►
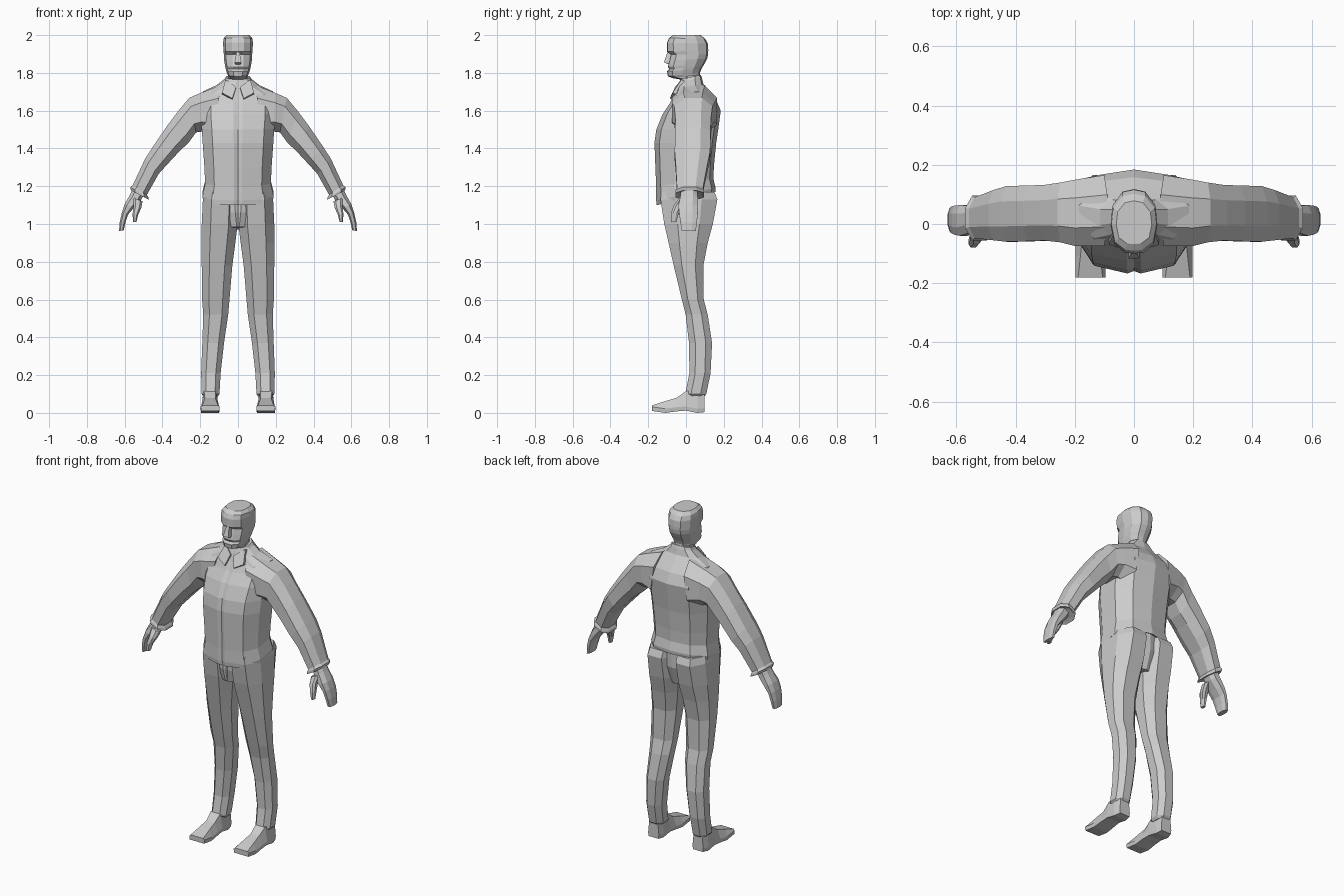
import bpy, bmesh
from mathutils import Vector

grey = bpy.data.materials.new("plain_grey")
grey.diffuse_color = (0.6, 0.6, 0.6, 1)

# Cross-section patterns: (across, depth), both from -1 to 1
OCT = [(1, .45), (.5, 1), (-.5, 1), (-1, .45), (-1, -.45), (-.5, -1), (.5, -1), (1, -.45)]
BOX = [(1, 1), (-1, 1), (-1, -1), (1, -1)]
HALF_TORSO = [(.12, -1), (.72, -.84), (1, -.36), (1, .4), (.65, .87)]
HALF_HEAD = [(.4, -.97), (.85, -.7), (1, -.1), (.92, .5), (.5, .92)]


def closed(half, front):
    """Mirror a half section into a full one with centre points."""
    return [(0, front)] + half + [(0, 1)] + [(-s, t) for s, t in reversed(half)]


TORSO, HEAD = closed(HALF_TORSO, -.95), closed(HALF_HEAD, -1)


def ring(pattern, ux, uz, lx, lz, yf, yb):
    """Section spanning (ux, uz) to (lx, lz) sideways and yf to yb in depth."""
    c = Vector(((ux + lx) / 2, (yf + yb) / 2, (uz + lz) / 2))
    a = Vector(((ux - lx) / 2, 0, (uz - lz) / 2))
    b = Vector((0, (yb - yf) / 2, 0))
    return [c + a * s + b * t for s, t in pattern]


def level(pattern, zf, zb, w, yf, yb):
    """Centred section at height zf in front and zb behind."""
    pts = ring(pattern, w, 0, -w, 0, yf, yb)
    for p in pts:
        p.z = zf + (zb - zf) * (p.y - yf) / (yb - yf)
    return pts


def loft(name, rings, mirror=False):
    bm = bmesh.new()
    rows = [[bm.verts.new(p) for p in r] for r in rings]
    n = len(rows[0])
    for r0, r1 in zip(rows, rows[1:]):
        for i in range(n):
            j = (i + 1) % n
            bm.faces.new((r0[i], r0[j], r1[j], r1[i]))
    bm.faces.new(rows[0])
    bm.faces.new(rows[-1])
    bmesh.ops.recalc_face_normals(bm, faces=bm.faces)
    me = bpy.data.meshes.new(name)
    bm.to_mesh(me)
    bm.free()
    me.materials.append(grey)
    ob = bpy.data.objects.new(name, me)
    bpy.context.collection.objects.link(ob)
    if mirror:
        ob.modifiers.new("mirror", 'MIRROR')
    return ob


# Jacket body, from the tucked hem up to the standing collar
loft("jacket", [level(TORSO, *r) for r in [
    (1.11, 1.18, .165, -.135, .135), (1.10, 1.17, .185, -.155, .155),
    (1.125, 1.19, .188, -.158, .157), (1.20, 1.24, .174, -.158, .145),
    (1.30, 1.31, .178, -.162, .148), (1.43, 1.43, .187, -.167, .160),
    (1.50, 1.51, .192, -.157, .172), (1.58, 1.60, .200, -.125, .184),
    (1.64, 1.66, .200, -.085, .158), (1.685, 1.71, .185, -.062, .115),
    (1.72, 1.74, .115, -.048, .092), (1.75, 1.775, .072, -.036, .084),
    (1.765, 1.79, .062, -.030, .078)]])

# Collar flaps
for side in (1, -1):
    outer = [Vector((side * x, y, z)) for x, y, z in
             [(.010, -.058, 1.725), (.030, -.086, 1.665), (.085, -.070, 1.695), (.066, -.024, 1.765)]]
    loft("collar_flap", [outer, [p + Vector((0, .02, -.01)) for p in outer]])

# Sleeves, with a slightly flared cuff
loft("sleeve", [ring(OCT, *r) for r in [
    (.09, 1.735, .13, 1.46, -.075, .165), (.20, 1.693, .185, 1.49, -.075, .150),
    (.258, 1.668, .222, 1.485, -.062, .140), (.315, 1.60, .262, 1.43, -.056, .132),
    (.375, 1.52, .310, 1.385, -.058, .130), (.45, 1.41, .375, 1.315, -.060, .128),
    (.492, 1.345, .42, 1.265, -.055, .115), (.557, 1.205, .482, 1.155, -.048, .090),
    (.570, 1.195, .474, 1.140, -.055, .096), (.567, 1.178, .472, 1.128, -.055, .096),
    (.55, 1.175, .488, 1.14, -.040, .080)]], True)

# Hands: flat palm and joined fingers, then the thumb
loft("hand", [ring(OCT, *r) for r in [
    (.552, 1.20, .492, 1.165, -.025, .062), (.572, 1.155, .515, 1.125, -.030, .062),
    (.600, 1.105, .552, 1.085, -.040, .064), (.615, 1.06, .582, 1.05, -.036, .062),
    (.626, 1.01, .596, 1.008, -.030, .058), (.630, .963, .605, .967, -.022, .052)]], True)
loft("thumb", [ring(OCT, *r) for r in [
    (.555, 1.14, .505, 1.12, -.040, .015), (.552, 1.10, .512, 1.085, -.066, -.012),
    (.558, 1.055, .528, 1.05, -.080, -.040), (.556, 1.01, .538, 1.01, -.080, -.052)]], True)

# Trousers: seat plus two legs
loft("trouser_seat", [level(TORSO, *r) for r in [
    (1.16, 1.18, .15, -.125, .140), (1.06, 1.08, .12, -.122, .140),
    (.985, .97, .055, -.108, .105)]])
loft("trouser_leg", [ring(OCT, o, z, i, z, f, b) for z, o, i, f, b in [
    (1.17, .178, .002, -.130, .150), (1.13, .186, .002, -.135, .166),
    (1.00, .192, .002, -.115, .142), (.90, .193, .014, -.092, .115),
    (.78, .192, .030, -.065, .092), (.60, .190, .045, -.022, .094),
    (.52, .184, .052, -.002, .115), (.37, .189, .074, .016, .138),
    (.21, .195, .092, .018, .130), (.10, .193, .098, -.004, .108),
    (.085, .180, .108, .01, .095)]], True)

# Shoes: sections from heel to toe, wider at the sole
loft("shoe", [[Vector((x, y, z)) for x, z in
               ((xi, z0), (xo, z0), (xo + .003, z0 + .022), (xo - t, z1), (xi + t, z1), (xi - .003, z0 + .022))]
              for y, xi, xo, z0, z1, t in [
    (.098, .115, .180, .004, .100, .004), (.06, .108, .190, .0, .115, .006),
    (.00, .106, .192, .012, .115, .012), (-.05, .102, .193, .008, .080, .018),
    (-.11, .100, .195, .0, .062, .014), (-.180, .100, .195, .010, .040, .006)]], True)

# Head: neck, jaw, mouth crease, cheeks, eye hollow, brow and flat crown
loft("head", [level(HEAD, *r) for r in [
    (1.70, 1.70, .055, -.030, .080), (1.765, 1.78, .053, -.030, .076),
    (1.772, 1.79, .050, -.070, .074), (1.782, 1.80, .055, -.096, .074),
    (1.808, 1.82, .063, -.100, .082), (1.820, 1.835, .066, -.088, .090),
    (1.832, 1.85, .069, -.096, .099), (1.865, 1.875, .074, -.088, .112),
    (1.897, 1.90, .075, -.080, .117), (1.912, 1.92, .077, -.100, .118),
    (1.96, 1.955, .079, -.100, .116), (1.985, 1.98, .076, -.090, .102),
    (2.0, 2.0, .060, -.068, .078)]])

# Nose wedge
loft("nose", [ring(BOX, w, z, -w, z, f, -.07) for z, w, f in [
    (1.845, .014, -.092), (1.856, .018, -.117), (1.912, .008, -.098)]])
◄
ACTIVITY:
Go through the material above and retype every line exactly, without the images.

OUTPUT FOR THIS EXERCISE:
import bpy, bmesh
from mathutils import Vector

grey = bpy.data.materials.new("plain_grey")
grey.diffuse_color = (0.6, 0.6, 0.6, 1)

# Cross-section patterns: (across, depth), both from -1 to 1
OCT = [(1, .45), (.5, 1), (-.5, 1), (-1, .45), (-1, -.45), (-.5, -1), (.5, -1), (1, -.45)]
BOX = [(1, 1), (-1, 1), (-1, -1), (1, -1)]
HALF_TORSO = [(.12, -1), (.72, -.84), (1, -.36), (1, .4), (.65, .87)]
HALF_HEAD = [(.4, -.97), (.85, -.7), (1, -.1), (.92, .5), (.5, .92)]


def closed(half, front):
    """Mirror a half section into a full one with centre points."""
    return [(0, front)] + half + [(0, 1)] + [(-s, t) for s, t in reversed(half)]


TORSO, HEAD = closed(HALF_TORSO, -.95), closed(HALF_HEAD, -1)


def ring(pattern, ux, uz, lx, lz, yf, yb):
    """Section spanning (ux, uz) to (lx, lz) sideways and yf to yb in depth."""
    c = Vector(((ux + lx) / 2, (yf + yb) / 2, (uz + lz) / 2))
    a = Vector(((ux - lx) / 2, 0, (uz - lz) / 2))
    b = Vector((0, (yb - yf) / 2, 0))
    return [c + a * s + b * t for s, t in pattern]


def level(pattern, zf, zb, w, yf, yb):
    """Centred section at height zf in front and zb behind."""
    pts = ring(pattern, w, 0, -w, 0, yf, yb)
    for p in pts:
        p.z = zf + (zb - zf) * (p.y - yf) / (yb - yf)
    return pts


def loft(name, rings, mirror=False):
    bm = bmesh.new()
    rows = [[bm.verts.new(p) for p in r] for r in rings]
    n = len(rows[0])
    for r0, r1 in zip(rows, rows[1:]):
        for i in range(n):
            j = (i + 1) % n
            bm.faces.new((r0[i], r0[j], r1[j], r1[i]))
    bm.faces.new(rows[0])
    bm.faces.new(rows[-1])
    bmesh.ops.recalc_face_normals(bm, faces=bm.faces)
    me = bpy.data.meshes.new(name)
    bm.to_mesh(me)
    bm.free()
    me.materials.append(grey)
    ob = bpy.data.objects.new(name, me)
    bpy.context.collection.objects.link(ob)
    if mirror:
        ob.modifiers.new("mirror", 'MIRROR')
    return ob


# Jacket body, from the tucked hem up to the standing collar
loft("jacket", [level(TORSO, *r) for r in [
    (1.11, 1.18, .165, -.135, .135), (1.10, 1.17, .185, -.155, .155),
    (1.125, 1.19, .188, -.158, .157), (1.20, 1.24, .174, -.158, .145),
    (1.30, 1.31, .178, -.162, .148), (1.43, 1.43, .187, -.167, .160),
    (1.50, 1.51, .192, -.157, .172), (1.58, 1.60, .200, -.125, .184),
    (1.64, 1.66, .200, -.085, .158), (1.685, 1.71, .185, -.062, .115),
    (1.72, 1.74, .115, -.048, .092), (1.75, 1.775, .072, -.036, .084),
    (1.765, 1.79, .062, -.030, .078)]])

# Collar flaps
for side in (1, -1):
    outer = [Vector((side * x, y, z)) for x, y, z in
             [(.010, -.058, 1.725), (.030, -.086, 1.665), (.085, -.070, 1.695), (.066, -.024, 1.765)]]
    loft("collar_flap", [outer, [p + Vector((0, .02, -.01)) for p in outer]])

# Sleeves, with a slightly flared cuff
loft("sleeve", [ring(OCT, *r) for r in [
    (.09, 1.735, .13, 1.46, -.075, .165), (.20, 1.693, .185, 1.49, -.075, .150),
    (.258, 1.668, .222, 1.485, -.062, .140), (.315, 1.60, .262, 1.43, -.056, .132),
    (.375, 1.52, .310, 1.385, -.058, .130), (.45, 1.41, .375, 1.315, -.060, .128),
    (.492, 1.345, .42, 1.265, -.055, .115), (.557, 1.205, .482, 1.155, -.048, .090),
    (.570, 1.195, .474, 1.140, -.055, .096), (.567, 1.178, .472, 1.128, -.055, .096),
    (.55, 1.175, .488, 1.14, -.040, .080)]], True)

# Hands: flat palm and joined fingers, then the thumb
loft("hand", [ring(OCT, *r) for r in [
    (.552, 1.20, .492, 1.165, -.025, .062), (.572, 1.155, .515, 1.125, -.030, .062),
    (.600, 1.105, .552, 1.085, -.040, .064), (.615, 1.06, .582, 1.05, -.036, .062),
    (.626, 1.01, .596, 1.008, -.030, .058), (.630, .963, .605, .967, -.022, .052)]], True)
loft("thumb", [ring(OCT, *r) for r in [
    (.555, 1.14, .505, 1.12, -.040, .015), (.552, 1.10, .512, 1.085, -.066, -.012),
    (.558, 1.055, .528, 1.05, -.080, -.040), (.556, 1.01, .538, 1.01, -.080, -.052)]], True)

# Trousers: seat plus two legs
loft("trouser_seat", [level(TORSO, *r) for r in [
    (1.16, 1.18, .15, -.125, .140), (1.06, 1.08, .12, -.122, .140),
    (.985, .97, .055, -.108, .105)]])
loft("trouser_leg", [ring(OCT, o, z, i, z, f, b) for z, o, i, f, b in [
    (1.17, .178, .002, -.130, .150), (1.13, .186, .002, -.135, .166),
    (1.00, .192, .002, -.115, .142), (.90, .193, .014, -.092, .115),
    (.78, .192, .030, -.065, .092), (.60, .190, .045, -.022, .094),
    (.52, .184, .052, -.002, .115), (.37, .189, .074, .016, .138),
    (.21, .195, .092, .018, .130), (.10, .193, .098, -.004, .108),
    (.085, .180, .108, .01, .095)]], True)

# Shoes: sections from heel to toe, wider at the sole
loft("shoe", [[Vector((x, y, z)) for x, z in
               ((xi, z0), (xo, z0), (xo + .003, z0 + .022), (xo - t, z1), (xi + t, z1), (xi - .003, z0 + .022))]
              for y, xi, xo, z0, z1, t in [
    (.098, .115, .180, .004, .100, .004), (.06, .108, .190, .0, .115, .006),
    (.00, .106, .192, .012, .115, .012), (-.05, .102, .193, .008, .080, .018),
    (-.11, .100, .195, .0, .062, .014), (-.180, .100, .195, .010, .040, .006)]], True)

# Head: neck, jaw, mouth crease, cheeks, eye hollow, brow and flat crown
loft("head", [level(HEAD, *r) for r in [
    (1.70, 1.70, .055, -.030, .080), (1.765, 1.78, .053, -.030, .076),
    (1.772, 1.79, .050, -.070, .074), (1.782, 1.80, .055, -.096, .074),
    (1.808, 1.82, .063, -.100, .082), (1.820, 1.835, .066, -.088, .090),
    (1.832, 1.85, .069, -.096, .099), (1.865, 1.875, .074, -.088, .112),
    (1.897, 1.90, .075, -.080, .117), (1.912, 1.92, .077, -.100, .118),
    (1.96, 1.955, .079, -.100, .116), (1.985, 1.98, .076, -.090, .102),
    (2.0, 2.0, .060, -.068, .078)]])

# Nose wedge
loft("nose", [ring(BOX, w, z, -w, z, f, -.07) for z, w, f in [
    (1.845, .014, -.092), (1.856, .018, -.117), (1.912, .008, -.098)]])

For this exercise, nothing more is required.